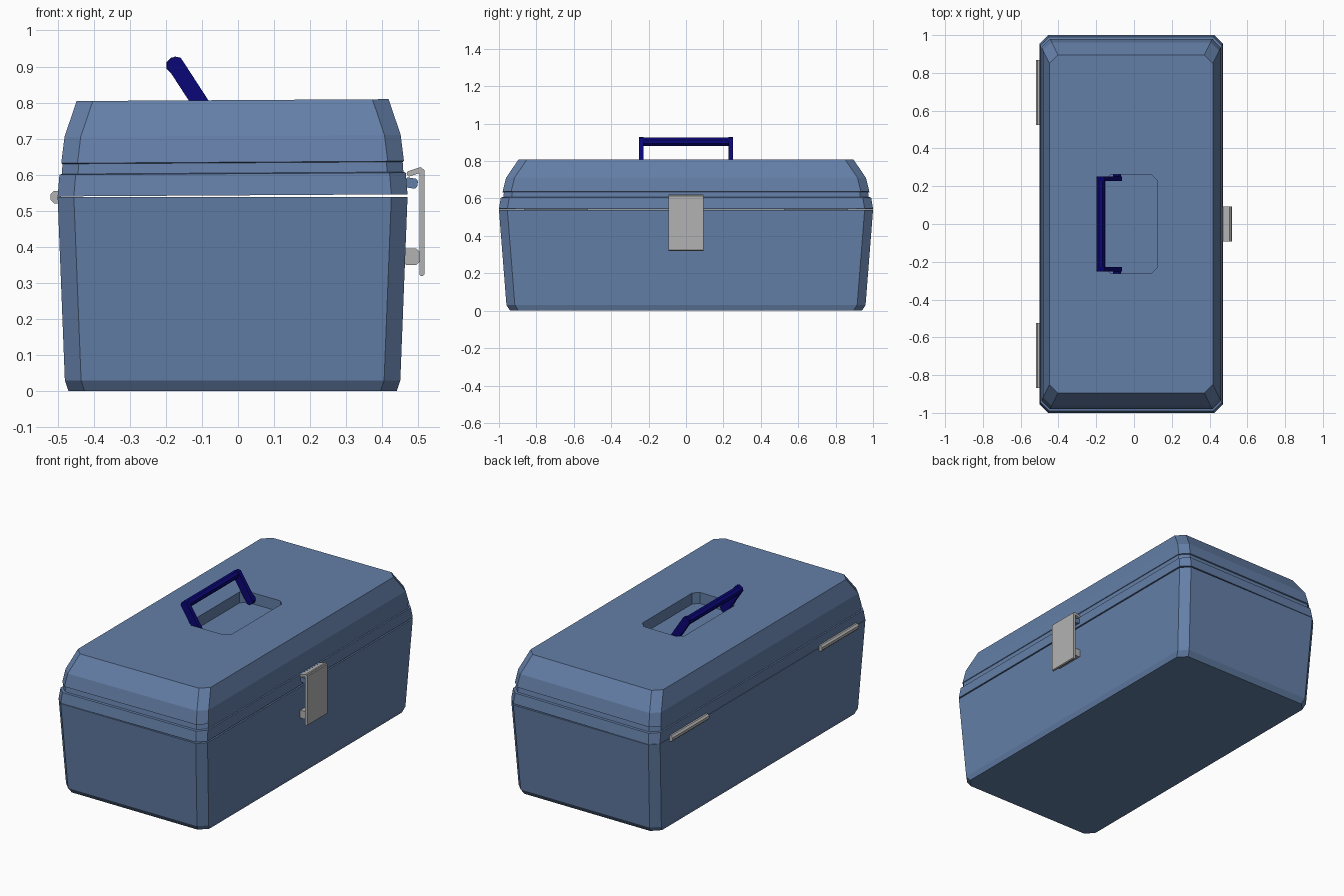
import bpy
import bmesh
from math import radians

cube = bpy.data.objects.get("Cube")
if cube:
    bpy.data.objects.remove(cube, do_unlink=True)


def material(name, red, green, blue):
    mat = bpy.data.materials.new(name)
    mat.use_nodes = True
    colour = (red, green, blue, 1)
    mat.diffuse_color = colour
    mat.node_tree.nodes["Principled BSDF"].inputs["Base Color"].default_value = colour
    return mat


steel_blue = material("steel blue", 0.127, 0.212, 0.39)
navy = material("navy plastic", 0.003, 0.002, 0.18)
grey = material("grey metal", 0.45, 0.45, 0.45)

# Shared footprint of the box and the lid
centre_x = -0.015
half_width = 0.485
half_length = 1.0
corner_cut = 0.045


def finish(name, bm, mat):
    bmesh.ops.recalc_face_normals(bm, faces=bm.faces)
    mesh = bpy.data.meshes.new(name)
    bm.to_mesh(mesh)
    bm.free()
    mesh.materials.append(mat)
    obj = bpy.data.objects.new(name, mesh)
    bpy.context.collection.objects.link(obj)
    return obj


def cut_rectangle(half_x, half_y, cut, z):
    """Rectangle with cut corners, listed counter-clockwise."""
    points = []
    for sx, sy in ((-1, -1), (1, -1), (1, 1), (-1, 1)):
        along_x = (centre_x + sx * (half_x - cut), sy * half_y, z)
        along_y = (centre_x + sx * half_x, sy * (half_y - cut), z)
        points += [along_x, along_y] if sx != sy else [along_y, along_x]
    return points


def shell_ring(inset, z):
    """Footprint drawn in by an inset, half as much across as along."""
    return cut_rectangle(half_width - inset / 2, half_length - inset, corner_cut, z)


def loft(name, outlines, mat, tilt=0):
    """Skin a stack of outlines, close both ends and lean the stack up towards the latch."""
    bm = bmesh.new()
    rings = [[bm.verts.new(point) for point in outline] for outline in outlines]
    for lower, upper in zip(rings, rings[1:]):
        for i in range(len(lower)):
            bm.faces.new((lower[i - 1], lower[i], upper[i], upper[i - 1]))
    bm.faces.new(rings[0])
    bm.faces.new(rings[-1])
    for vert in bm.verts:
        vert.co.z += tilt * (vert.co.x - centre_x + half_width)
    return finish(name, bm, mat)


def bar(name, location, size, chamfer, mat, turn=0):
    """Box whose lengthwise edges are chamfered, turned about its length."""
    bm = bmesh.new()
    bmesh.ops.create_cube(bm, size=1)
    bmesh.ops.scale(bm, vec=size, verts=bm.verts)
    lengthwise = [edge for edge in bm.edges
                  if edge.verts[0].co.y * edge.verts[1].co.y < 0]
    bmesh.ops.bevel(bm, geom=lengthwise, offset=chamfer, offset_type='OFFSET',
                    segments=1, profile=0.5, affect='EDGES')
    obj = finish(name, bm, mat)
    obj.location = location
    obj.rotation_euler.y = radians(turn)
    return obj


# Hollow lower box: up the outside, over the rim and down the inside
seam = 0.538
body_steps = [(0.06, 0), (0.04, 0.03), (0, seam), (0.04, seam), (0.1, 0.03)]
loft("box_body", [shell_ring(*step) for step in body_steps], steel_blue)

# Lid, slightly ajar: inside, rim, stepped sides, then the handle recess in the top
lid_top = 0.804
lid_steps = [(0.1, 0.7), (0.04, 0.54), (0, 0.54), (0.01, 0.6), (0.023, 0.602),
             (0.027, 0.63), (0.02, 0.632), (0.038, 0.705), (0.105, lid_top)]
recess = [cut_rectangle(0.137, 0.262, 0.03, z) for z in (lid_top, lid_top - 0.065)]
loft("lid", [shell_ring(*step) for step in lid_steps] + recess, steel_blue, tilt=0.006)

# Folding handle: grip, with a sloping arm and a pivot at each end
bar("handle_grip", (-0.176, 0, 0.903), (0.044, 0.48, 0.044), 0.013, navy)
for side, sign in (("left", 1), ("right", -1)):
    bar(f"handle_arm_{side}", (-0.13, sign * 0.24, 0.838), (0.046, 0.025, 0.2),
        0.012, navy, turn=-33)
    bar(f"handle_pivot_{side}", (-0.09, sign * 0.255, 0.775), (0.04, 0.015, 0.04),
        0.012, navy)

# Latch: plate, hook over the lid catch, and pivot block on the box
bar("latch_plate", (0.51, 0, 0.468), (0.015, 0.186, 0.296), 0.004, grey)
bar("latch_hook", (0.49, 0, 0.608), (0.045, 0.186, 0.015), 0.004, grey, turn=-18)
bar("latch_pivot", (0.48, 0, 0.373), (0.046, 0.17, 0.046), 0.009, grey)
bar("lid_catch", (0.48, 0, 0.577), (0.036, 0.17, 0.028), 0.006, steel_blue, turn=10)

# Rear hinges
for side, sign in (("left", 1), ("right", -1)):
    bar(f"hinge_{side}", (-0.505, sign * 0.696, seam), (0.03, 0.342, 0.035),
        0.01, grey)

■ ■ ■ ■ ■

WHAT THE TASK ASKS ->
Extract, from the listing above, every line where the string "sign" occurs.

OUTPUT FOR THIS EXERCISE ->
for side, sign in (("left", 1), ("right", -1)):
    bar(f"handle_arm_{side}", (-0.13, sign * 0.24, 0.838), (0.046, 0.025, 0.2),
    bar(f"handle_pivot_{side}", (-0.09, sign * 0.255, 0.775), (0.04, 0.015, 0.04),
for side, sign in (("left", 1), ("right", -1)):
    bar(f"hinge_{side}", (-0.505, sign * 0.696, seam), (0.03, 0.342, 0.035),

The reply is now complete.